Masato (also called Mansan) was born on January 30, 1920, in Kaneohe, Oahu, Hawaii. He was one of ten children of Sanjuro and Matsuno (Matsumoto) Suehiro. His father immigrated from Yamaguchi Prefecture and his mother from Hiroshima Prefecture in 1898 and 1910, respectively.
He signed his WWII Draft Registration card on July 1, 1941. At the time he was employed by Castle & Cooke Terminals Ltd., his point of contact was Isami Yasutake of 832 S. Hotel Street, and he was 5”4-1/2”, 127 lbs.
When the call for volunteers was issued, Masato and his younger brother Goichi both volunteered; Masato was chosen and was enlisted on March 24, 1943. Brother Goichi was not chosen, but he appealed to the local draft board and was inducted five days after Masato. This meant that although they were not in the same company, they did go through training at Schofield Barracks and Camp Shelby together.
According to an interview that Goichi gave, Masato was wounded in Italy 14 days after arrival. Our research did not reveal the exact date or nature of his wounds. As the first action was at Suvereto on June 26, 1944, this may have been when Masato was wounded.
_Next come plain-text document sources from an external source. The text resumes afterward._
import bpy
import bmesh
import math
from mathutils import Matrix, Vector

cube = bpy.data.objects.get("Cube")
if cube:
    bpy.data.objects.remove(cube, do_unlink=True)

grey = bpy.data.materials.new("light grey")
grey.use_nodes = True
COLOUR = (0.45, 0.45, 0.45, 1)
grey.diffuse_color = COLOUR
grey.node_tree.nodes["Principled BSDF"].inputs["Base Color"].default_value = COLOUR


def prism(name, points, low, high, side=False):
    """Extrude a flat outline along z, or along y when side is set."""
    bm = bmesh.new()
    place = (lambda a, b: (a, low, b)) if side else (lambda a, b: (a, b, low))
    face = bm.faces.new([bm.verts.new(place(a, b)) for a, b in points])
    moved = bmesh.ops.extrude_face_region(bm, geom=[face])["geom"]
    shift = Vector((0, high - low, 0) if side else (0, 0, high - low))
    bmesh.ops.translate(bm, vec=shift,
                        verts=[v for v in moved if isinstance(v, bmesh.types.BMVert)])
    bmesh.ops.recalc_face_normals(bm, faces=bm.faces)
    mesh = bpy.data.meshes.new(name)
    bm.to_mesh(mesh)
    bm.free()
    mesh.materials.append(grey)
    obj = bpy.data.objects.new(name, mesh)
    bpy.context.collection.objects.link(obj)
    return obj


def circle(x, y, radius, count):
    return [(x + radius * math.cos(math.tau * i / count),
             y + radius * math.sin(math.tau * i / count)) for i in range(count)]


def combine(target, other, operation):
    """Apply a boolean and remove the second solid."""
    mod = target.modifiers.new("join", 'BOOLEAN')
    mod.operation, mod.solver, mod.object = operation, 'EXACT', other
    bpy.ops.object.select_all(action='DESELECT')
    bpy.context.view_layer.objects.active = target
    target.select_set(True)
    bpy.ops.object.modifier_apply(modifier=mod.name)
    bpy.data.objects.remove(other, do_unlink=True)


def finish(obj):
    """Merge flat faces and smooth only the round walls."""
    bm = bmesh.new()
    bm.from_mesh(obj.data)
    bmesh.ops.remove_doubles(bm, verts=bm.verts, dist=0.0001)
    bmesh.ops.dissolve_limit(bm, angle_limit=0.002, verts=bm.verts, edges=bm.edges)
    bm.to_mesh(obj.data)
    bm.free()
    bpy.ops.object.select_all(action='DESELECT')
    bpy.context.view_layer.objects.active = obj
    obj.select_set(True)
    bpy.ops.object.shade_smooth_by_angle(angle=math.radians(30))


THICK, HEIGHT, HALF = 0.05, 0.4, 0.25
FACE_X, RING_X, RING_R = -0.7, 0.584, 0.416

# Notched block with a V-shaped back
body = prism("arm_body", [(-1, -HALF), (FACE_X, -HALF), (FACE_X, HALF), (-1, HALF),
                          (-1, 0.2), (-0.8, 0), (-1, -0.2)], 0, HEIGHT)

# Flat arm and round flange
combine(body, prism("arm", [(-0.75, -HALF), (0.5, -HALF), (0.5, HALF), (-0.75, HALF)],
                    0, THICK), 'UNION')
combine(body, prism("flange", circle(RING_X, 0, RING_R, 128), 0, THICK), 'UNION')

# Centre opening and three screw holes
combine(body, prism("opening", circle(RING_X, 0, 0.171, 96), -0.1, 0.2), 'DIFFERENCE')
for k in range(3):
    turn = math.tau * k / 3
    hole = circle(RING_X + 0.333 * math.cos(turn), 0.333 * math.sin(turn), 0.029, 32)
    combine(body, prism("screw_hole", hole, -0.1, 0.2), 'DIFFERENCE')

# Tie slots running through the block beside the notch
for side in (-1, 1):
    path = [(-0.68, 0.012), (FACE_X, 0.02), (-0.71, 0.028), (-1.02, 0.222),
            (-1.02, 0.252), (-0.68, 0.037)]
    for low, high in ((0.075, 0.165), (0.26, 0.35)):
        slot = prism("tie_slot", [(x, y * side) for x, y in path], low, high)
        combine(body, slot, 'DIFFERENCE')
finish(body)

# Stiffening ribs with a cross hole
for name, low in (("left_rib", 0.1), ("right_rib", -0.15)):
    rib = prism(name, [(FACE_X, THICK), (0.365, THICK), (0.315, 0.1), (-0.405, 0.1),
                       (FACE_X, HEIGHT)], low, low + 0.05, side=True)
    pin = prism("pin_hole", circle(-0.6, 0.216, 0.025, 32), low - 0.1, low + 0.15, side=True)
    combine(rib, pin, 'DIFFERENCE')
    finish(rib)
His name appeared on a casualty list in the Honolulu Advertiser of October 1, 1944. He was sent home at some point either that year or the next, as he was discharged July 26, 1945.
Masato Suehiro was awarded the Purple Heart and the Combat Infantryman Badge for his WWII service.
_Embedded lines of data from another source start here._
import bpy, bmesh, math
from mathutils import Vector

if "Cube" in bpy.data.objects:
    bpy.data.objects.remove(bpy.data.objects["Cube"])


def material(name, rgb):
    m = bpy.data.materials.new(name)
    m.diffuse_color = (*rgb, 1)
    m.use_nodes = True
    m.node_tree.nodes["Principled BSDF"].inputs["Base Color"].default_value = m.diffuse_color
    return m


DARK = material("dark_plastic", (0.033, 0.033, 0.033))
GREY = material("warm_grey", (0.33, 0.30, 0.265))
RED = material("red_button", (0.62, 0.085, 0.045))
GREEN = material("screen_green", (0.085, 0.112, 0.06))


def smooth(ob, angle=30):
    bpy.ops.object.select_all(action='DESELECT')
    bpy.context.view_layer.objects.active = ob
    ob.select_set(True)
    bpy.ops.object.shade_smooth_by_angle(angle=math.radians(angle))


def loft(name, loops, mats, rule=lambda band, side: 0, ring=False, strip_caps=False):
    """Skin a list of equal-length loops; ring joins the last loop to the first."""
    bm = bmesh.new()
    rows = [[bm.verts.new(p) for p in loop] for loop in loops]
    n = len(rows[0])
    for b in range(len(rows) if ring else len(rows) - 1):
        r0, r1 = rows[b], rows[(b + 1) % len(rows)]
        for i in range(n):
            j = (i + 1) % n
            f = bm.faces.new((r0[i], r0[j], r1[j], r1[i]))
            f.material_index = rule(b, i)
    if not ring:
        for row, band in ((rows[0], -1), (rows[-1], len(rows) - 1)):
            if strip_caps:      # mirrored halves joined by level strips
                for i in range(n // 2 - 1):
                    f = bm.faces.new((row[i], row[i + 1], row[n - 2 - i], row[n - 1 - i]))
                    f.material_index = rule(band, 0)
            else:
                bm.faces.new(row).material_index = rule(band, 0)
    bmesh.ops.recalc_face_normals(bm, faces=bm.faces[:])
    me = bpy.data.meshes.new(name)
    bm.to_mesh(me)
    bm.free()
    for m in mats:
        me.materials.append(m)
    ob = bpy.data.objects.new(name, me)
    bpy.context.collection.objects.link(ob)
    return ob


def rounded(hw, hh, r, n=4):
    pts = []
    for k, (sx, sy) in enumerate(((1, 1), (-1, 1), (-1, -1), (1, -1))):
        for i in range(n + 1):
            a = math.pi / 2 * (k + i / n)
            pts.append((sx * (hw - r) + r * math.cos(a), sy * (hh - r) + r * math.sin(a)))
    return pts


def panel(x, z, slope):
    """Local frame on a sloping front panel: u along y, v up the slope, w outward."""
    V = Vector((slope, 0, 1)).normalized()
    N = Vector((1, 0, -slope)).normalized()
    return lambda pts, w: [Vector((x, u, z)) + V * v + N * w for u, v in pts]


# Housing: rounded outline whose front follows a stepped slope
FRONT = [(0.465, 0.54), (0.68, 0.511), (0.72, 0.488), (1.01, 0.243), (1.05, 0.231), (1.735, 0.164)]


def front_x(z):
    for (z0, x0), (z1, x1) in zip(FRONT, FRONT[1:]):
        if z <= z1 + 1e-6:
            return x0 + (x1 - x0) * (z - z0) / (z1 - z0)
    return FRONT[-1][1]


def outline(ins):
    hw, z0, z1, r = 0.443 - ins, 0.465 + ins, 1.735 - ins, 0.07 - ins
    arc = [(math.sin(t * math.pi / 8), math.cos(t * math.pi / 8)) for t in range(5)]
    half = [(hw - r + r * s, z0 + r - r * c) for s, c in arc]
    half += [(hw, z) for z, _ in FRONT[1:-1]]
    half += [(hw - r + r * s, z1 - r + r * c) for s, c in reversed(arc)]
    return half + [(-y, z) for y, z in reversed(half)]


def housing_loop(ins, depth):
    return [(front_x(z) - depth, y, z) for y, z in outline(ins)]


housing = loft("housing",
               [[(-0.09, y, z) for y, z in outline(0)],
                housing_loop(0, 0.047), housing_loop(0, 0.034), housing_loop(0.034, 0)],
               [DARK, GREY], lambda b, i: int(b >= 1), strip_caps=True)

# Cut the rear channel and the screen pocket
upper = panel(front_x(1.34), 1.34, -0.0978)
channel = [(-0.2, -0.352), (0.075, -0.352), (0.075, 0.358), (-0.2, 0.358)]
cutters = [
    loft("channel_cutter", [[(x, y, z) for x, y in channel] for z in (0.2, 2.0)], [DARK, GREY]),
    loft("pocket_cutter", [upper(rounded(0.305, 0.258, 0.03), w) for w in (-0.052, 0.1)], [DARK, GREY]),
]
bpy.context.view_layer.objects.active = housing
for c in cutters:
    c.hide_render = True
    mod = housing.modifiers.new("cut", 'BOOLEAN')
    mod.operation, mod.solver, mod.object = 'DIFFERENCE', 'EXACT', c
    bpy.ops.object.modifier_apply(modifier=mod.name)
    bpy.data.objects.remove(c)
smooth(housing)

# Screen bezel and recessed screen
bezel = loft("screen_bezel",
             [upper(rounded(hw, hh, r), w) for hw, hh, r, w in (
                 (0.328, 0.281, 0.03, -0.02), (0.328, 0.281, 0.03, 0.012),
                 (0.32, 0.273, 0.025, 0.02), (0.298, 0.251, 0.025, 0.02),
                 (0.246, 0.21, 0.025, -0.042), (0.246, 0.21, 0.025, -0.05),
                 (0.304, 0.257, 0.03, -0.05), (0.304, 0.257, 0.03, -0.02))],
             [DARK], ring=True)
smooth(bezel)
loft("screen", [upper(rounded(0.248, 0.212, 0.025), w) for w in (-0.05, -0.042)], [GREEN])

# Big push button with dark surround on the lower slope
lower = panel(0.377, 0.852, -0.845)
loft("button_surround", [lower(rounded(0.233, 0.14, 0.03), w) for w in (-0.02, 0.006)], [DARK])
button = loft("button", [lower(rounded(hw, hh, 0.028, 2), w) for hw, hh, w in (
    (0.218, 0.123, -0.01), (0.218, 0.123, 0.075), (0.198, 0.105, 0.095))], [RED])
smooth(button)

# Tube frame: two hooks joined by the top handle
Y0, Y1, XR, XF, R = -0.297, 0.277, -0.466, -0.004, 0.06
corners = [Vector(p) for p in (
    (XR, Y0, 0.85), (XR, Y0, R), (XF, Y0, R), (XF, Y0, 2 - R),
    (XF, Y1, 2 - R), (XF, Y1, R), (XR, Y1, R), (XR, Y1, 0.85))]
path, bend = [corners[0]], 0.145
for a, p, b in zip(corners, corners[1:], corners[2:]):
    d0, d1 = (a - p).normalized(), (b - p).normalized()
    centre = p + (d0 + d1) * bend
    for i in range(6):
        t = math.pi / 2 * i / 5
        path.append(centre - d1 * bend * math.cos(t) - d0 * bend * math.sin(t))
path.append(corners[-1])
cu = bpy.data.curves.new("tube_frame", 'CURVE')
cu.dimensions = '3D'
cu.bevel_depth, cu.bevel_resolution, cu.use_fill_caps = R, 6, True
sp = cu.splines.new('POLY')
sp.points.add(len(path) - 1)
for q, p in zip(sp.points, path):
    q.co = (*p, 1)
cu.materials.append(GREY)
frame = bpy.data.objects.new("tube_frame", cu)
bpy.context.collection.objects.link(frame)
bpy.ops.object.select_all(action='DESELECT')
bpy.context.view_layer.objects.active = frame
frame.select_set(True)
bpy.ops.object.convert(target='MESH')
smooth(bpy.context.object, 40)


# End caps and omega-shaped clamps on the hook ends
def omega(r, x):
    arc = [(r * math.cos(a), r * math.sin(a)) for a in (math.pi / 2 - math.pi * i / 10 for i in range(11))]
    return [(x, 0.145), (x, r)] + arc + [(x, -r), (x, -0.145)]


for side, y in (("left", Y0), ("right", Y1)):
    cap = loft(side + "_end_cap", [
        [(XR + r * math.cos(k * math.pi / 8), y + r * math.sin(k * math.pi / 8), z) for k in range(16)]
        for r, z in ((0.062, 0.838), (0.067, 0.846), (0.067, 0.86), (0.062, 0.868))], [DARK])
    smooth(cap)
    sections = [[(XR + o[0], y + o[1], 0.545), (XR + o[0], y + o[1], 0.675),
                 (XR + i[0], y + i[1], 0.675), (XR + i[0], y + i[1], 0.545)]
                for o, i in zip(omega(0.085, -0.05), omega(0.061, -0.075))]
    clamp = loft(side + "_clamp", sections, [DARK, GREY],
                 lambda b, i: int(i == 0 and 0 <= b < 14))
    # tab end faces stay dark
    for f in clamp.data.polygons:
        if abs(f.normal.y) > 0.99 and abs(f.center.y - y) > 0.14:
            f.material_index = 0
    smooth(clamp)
After the war, Masato married Yuriko Arakaki on February 7, 1948.
Masato Suehiro died on November 11, 2002. He was buried in the Hawaii Veterans Cemetery in Kaneohe, Section 50-C, Site 12. He was survived by his wife Yuriko, two sons, four grandchildren, and two great-grandchildren. At the time of his death, he was the retired owner of a wholesale food delivery company. Yuriko died in 2012 and was buried next to her husband.